And that brings us to a different question in this big public sphere where research meets journalism. Do these two disciplines even speak the same language?
-After giving an interview, you often have this sneaking feeling of doubt. Even though the vast majority of journalists are very open and clearly state what their intention is, and even though you get to check your quotes, you never know exactly what the story will look like when it is published. Journalists are part of a bigger news desk where editorial decisions are not up to the individual, and where quickly shifting events dictate the outcome. That being said, I have deep respect for the craft of journalism. Journalists work under the pressure of short deadlines, something that can be hard to relate to for researchers. We have the privilege of time.
Facts/2022 FIFA World Cup in Qatar
- The 2022 FIFA 2022 World Cup will take place in Qatar from 20 November to 18 December.
- The decision to award Qatar the World Cup raised was met with criticism from media commentators.
- Allegations of bribery and corruption in the selection process quickly surfaced.

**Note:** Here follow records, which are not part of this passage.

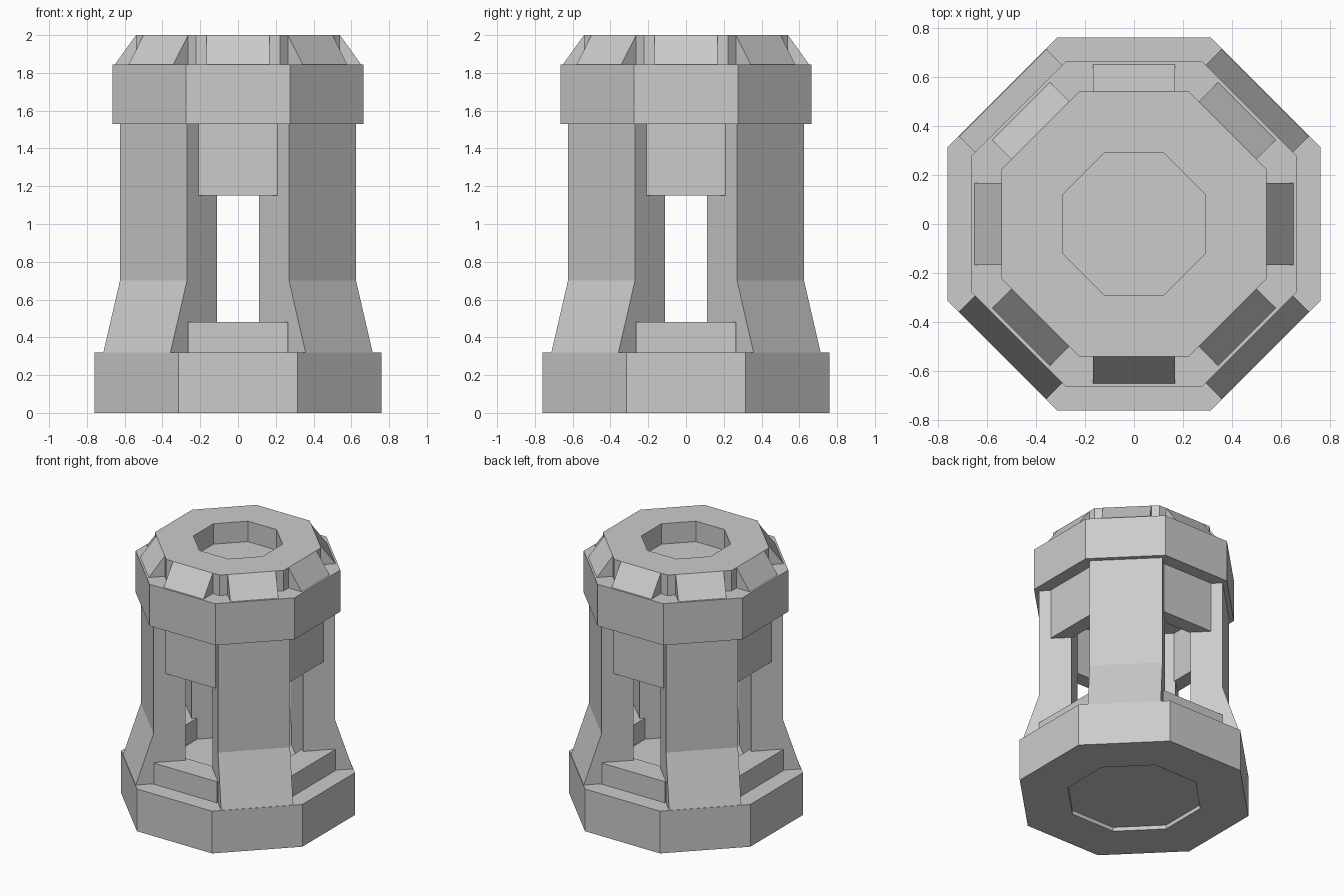
import bpy, bmesh
from math import pi, cos, sin
from mathutils import Matrix

cube = bpy.data.objects.get("Cube")
if cube:
    bpy.data.objects.remove(cube, do_unlink=True)

grey = bpy.data.materials.new("plain grey")
grey.use_nodes = True
colour = (0.6, 0.6, 0.6, 1)
grey.diffuse_color = colour
grey.node_tree.nodes["Principled BSDF"].inputs["Base Color"].default_value = colour


def finish(name, bm):
    bmesh.ops.recalc_face_normals(bm, faces=bm.faces)
    mesh = bpy.data.meshes.new(name)
    bm.to_mesh(mesh)
    bm.free()
    mesh.materials.append(grey)
    obj = bpy.data.objects.new(name, mesh)
    bpy.context.collection.objects.link(obj)
    return obj


def octagon_lathe(name, profile):
    """Turn an (apothem, z) profile into an eight-sided solid with capped ends."""
    bm = bmesh.new()
    rings = []
    for apothem, z in profile:
        r = apothem / cos(pi / 8)
        rings.append([bm.verts.new((r * cos(a), r * sin(a), z))
                      for a in [pi / 8 + k * pi / 4 for k in range(8)]])
    for low, high in zip(rings, rings[1:]):
        for k in range(8):
            n = (k + 1) % 8
            bm.faces.new((low[k], low[n], high[n], high[k]))
    bm.faces.new(rings[0])
    bm.faces.new(rings[-1])
    return finish(name, bm)


def radial_parts(name, profile, half_width, count, start=0):
    """Extrude a (radius, z) side profile sideways and repeat it around z."""
    for k in range(count):
        bm = bmesh.new()
        face = bm.faces.new([bm.verts.new((r, -half_width, z)) for r, z in profile])
        moved = bmesh.ops.extrude_face_region(bm, geom=[face])["geom"]
        bmesh.ops.translate(bm, vec=(0, 2 * half_width, 0),
                            verts=[v for v in moved if isinstance(v, bmesh.types.BMVert)])
        turn = Matrix.Rotation(start + k * 2 * pi / count, 3, 'Z')
        bmesh.ops.rotate(bm, matrix=turn, verts=bm.verts)
        finish(f"{name}_{k + 1}", bm)


def slab(inner, outer, low, high):
    return [(inner, low), (outer, low), (outer, high), (inner, high)]


# Base with a shallow recess underneath
octagon_lathe("base", [(0.44, 0.03), (0.44, 0), (0.76, 0), (0.76, 0.32)])

# Collar and cap with an eight-sided well in the top
octagon_lathe("collar_and_cap", [(0.665, 1.53), (0.665, 1.845), (0.54, 1.845),
                                 (0.54, 2), (0.29, 2), (0.29, 1.845)])

# Four diagonal pillars with flared feet
radial_parts("pillar", [(0.41, 0.31), (0.757, 0.31), (0.757, 0.32), (0.633, 0.7),
                        (0.633, 1.54), (0.41, 1.54)], 0.251, 4, pi / 4)

# Sills and hanging panels between the pillars
radial_parts("sill", slab(0.44, 0.63, 0.31, 0.48), 0.265, 4)
radial_parts("hanging_panel", slab(0.46, 0.57, 1.15, 1.54), 0.21, 4)

# Sloped blocks around the cap
radial_parts("cap_block", [(0.52, 1.84), (0.655, 1.84), (0.54, 2), (0.52, 2)], 0.167, 8)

- Out of 22 persons who made the decision to grant the 2022 FIFA World Cup to Qatar, 16 have been suspended, charged or imprisoned.
- Qatar has faced strong criticism over the way migrant workers involved in preparations for the World Cup are treated.
- Qatar has strict anti-LGBTQI+ laws. The Norwegian Football Federation (NFF) were considering an initiative to ask Qatar to temporarily suspend the anti-LGBTQI+ laws during the World Cup in order to protect travelling supporters. NFF decided to drop the initiative after debates that such a temporary suspension would only cause backlash against Qatari LGBTQI+ persons. Norbakk was a prominent voice in this debate.
The reluctant expert
Time is not the only element that separates the world of research from journalism. Where researchers have a poorly hidden partiality for academic jargon, complexity and long sentences, journalists use a language that is clear and unambiguous. Expert is one of the words treasured by the news media yet loathed and feared by many researchers. So what does it feel like for a researcher to be appointed an expert by the news media?
Expert is one of the words treasured by the news media yet loathed and feared by many researchers.
-I feel a bit uneasy about being referred to as a Qatar expert. To claim that you’re a country expert, that it is up to me to define what this country is and isn’t, has somewhat of a colonial ring to it. If we are to truly understand Qatar, we have to talk to the people who actually live there. That being said, it is of course nice that some refer to me as an expert. In certain respects, it simply means that they acknowledge that I am good at what I’m doing, she says.
Still, to elaborate on the question feels in order for a researcher who works at a research institute that takes pride in its empirical groundedness and country expertise. The decolonization debate that has been, and still is, brought to the fore of academia is deeply intertwined with the claim to be a country expert.
-Seen from the perspective of a researcher who works on the Middle East, the term expert is quite old-fashioned. The decolonization debate is deeply intertwined with claiming to be a country expert. We cannot underestimate the potential pitfalls of us being researchers from the global North, talking about countries in the global South. I’m not an expert on Qatar. I am perhaps an expert on Qatar in the context of Norway, says Norbakk and stresses that the expert title signals that you know everything and have nothing more to learn.
-Yet, research in its entire being is about pushing the boundaries of what you know.